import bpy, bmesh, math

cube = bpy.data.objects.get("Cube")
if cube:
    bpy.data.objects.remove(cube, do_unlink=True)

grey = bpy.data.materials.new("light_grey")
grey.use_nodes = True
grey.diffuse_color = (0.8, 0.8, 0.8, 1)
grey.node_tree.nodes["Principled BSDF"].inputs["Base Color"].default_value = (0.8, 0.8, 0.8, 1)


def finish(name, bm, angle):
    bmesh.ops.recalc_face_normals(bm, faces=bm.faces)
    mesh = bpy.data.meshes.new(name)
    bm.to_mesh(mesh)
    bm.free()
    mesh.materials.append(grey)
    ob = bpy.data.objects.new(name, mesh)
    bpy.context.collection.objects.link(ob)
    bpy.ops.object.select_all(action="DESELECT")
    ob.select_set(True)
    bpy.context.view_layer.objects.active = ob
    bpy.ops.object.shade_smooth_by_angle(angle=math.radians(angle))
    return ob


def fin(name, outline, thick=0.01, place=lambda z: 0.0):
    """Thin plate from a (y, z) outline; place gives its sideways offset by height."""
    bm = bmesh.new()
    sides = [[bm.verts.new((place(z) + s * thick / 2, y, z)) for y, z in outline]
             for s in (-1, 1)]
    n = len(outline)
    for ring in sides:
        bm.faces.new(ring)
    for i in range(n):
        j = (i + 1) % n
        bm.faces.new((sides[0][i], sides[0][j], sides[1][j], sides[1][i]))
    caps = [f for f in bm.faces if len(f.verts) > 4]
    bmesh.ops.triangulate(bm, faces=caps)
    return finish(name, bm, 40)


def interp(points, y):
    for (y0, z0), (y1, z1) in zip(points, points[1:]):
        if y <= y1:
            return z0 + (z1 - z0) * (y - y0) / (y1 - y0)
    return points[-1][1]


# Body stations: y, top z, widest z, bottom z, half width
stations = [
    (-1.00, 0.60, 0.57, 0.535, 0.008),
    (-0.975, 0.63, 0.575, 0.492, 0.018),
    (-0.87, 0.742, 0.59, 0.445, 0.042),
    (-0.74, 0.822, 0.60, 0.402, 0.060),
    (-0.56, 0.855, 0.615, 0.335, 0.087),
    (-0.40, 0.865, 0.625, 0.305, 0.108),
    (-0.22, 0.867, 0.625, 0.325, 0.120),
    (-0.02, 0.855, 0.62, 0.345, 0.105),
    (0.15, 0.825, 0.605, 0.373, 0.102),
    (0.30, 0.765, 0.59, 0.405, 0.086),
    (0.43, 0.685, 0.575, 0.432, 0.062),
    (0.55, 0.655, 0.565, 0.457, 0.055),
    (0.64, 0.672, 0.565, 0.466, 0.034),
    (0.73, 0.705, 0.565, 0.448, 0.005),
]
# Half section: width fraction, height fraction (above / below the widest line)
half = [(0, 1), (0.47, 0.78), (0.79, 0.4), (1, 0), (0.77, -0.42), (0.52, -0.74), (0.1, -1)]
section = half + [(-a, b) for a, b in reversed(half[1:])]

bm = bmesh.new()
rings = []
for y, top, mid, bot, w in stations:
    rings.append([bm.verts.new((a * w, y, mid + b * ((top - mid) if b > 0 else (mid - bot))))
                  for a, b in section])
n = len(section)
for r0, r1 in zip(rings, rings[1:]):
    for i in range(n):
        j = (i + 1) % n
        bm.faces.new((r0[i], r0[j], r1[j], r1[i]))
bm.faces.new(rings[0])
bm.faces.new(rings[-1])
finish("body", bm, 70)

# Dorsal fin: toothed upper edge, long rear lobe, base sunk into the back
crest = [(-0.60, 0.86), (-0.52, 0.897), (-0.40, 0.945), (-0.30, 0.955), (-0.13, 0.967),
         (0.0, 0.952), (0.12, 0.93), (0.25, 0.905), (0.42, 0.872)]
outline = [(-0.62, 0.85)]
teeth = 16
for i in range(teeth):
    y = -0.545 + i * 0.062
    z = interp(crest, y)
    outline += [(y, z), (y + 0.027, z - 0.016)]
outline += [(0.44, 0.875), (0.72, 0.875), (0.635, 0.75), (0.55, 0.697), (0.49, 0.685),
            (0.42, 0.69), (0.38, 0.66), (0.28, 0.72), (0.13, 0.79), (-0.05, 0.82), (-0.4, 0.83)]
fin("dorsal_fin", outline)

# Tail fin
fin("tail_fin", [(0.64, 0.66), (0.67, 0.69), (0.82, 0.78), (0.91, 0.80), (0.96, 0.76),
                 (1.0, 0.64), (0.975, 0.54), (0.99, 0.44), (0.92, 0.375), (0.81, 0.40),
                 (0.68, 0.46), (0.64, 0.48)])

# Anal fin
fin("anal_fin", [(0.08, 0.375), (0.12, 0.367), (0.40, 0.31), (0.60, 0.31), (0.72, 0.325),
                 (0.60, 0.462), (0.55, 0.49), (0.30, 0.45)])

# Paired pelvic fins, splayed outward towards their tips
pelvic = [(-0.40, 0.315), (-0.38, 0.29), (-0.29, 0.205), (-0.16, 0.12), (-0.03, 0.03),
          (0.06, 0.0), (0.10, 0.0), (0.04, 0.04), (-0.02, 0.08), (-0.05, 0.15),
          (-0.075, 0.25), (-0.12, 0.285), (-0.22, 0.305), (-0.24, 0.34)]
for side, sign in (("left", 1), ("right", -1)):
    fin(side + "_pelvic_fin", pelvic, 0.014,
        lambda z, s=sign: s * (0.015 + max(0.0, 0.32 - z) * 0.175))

****************************************

Scan the data above, find each line with "outline", and copy it.

def fin(name, outline, thick=0.01, place=lambda z: 0.0):
    """Thin plate from a (y, z) outline; place gives its sideways offset by height."""
    sides = [[bm.verts.new((place(z) + s * thick / 2, y, z)) for y, z in outline]
    n = len(outline)
outline = [(-0.62, 0.85)]
    outline += [(y, z), (y + 0.027, z - 0.016)]
outline += [(0.44, 0.875), (0.72, 0.875), (0.635, 0.75), (0.55, 0.697), (0.49, 0.685),
fin("dorsal_fin", outline)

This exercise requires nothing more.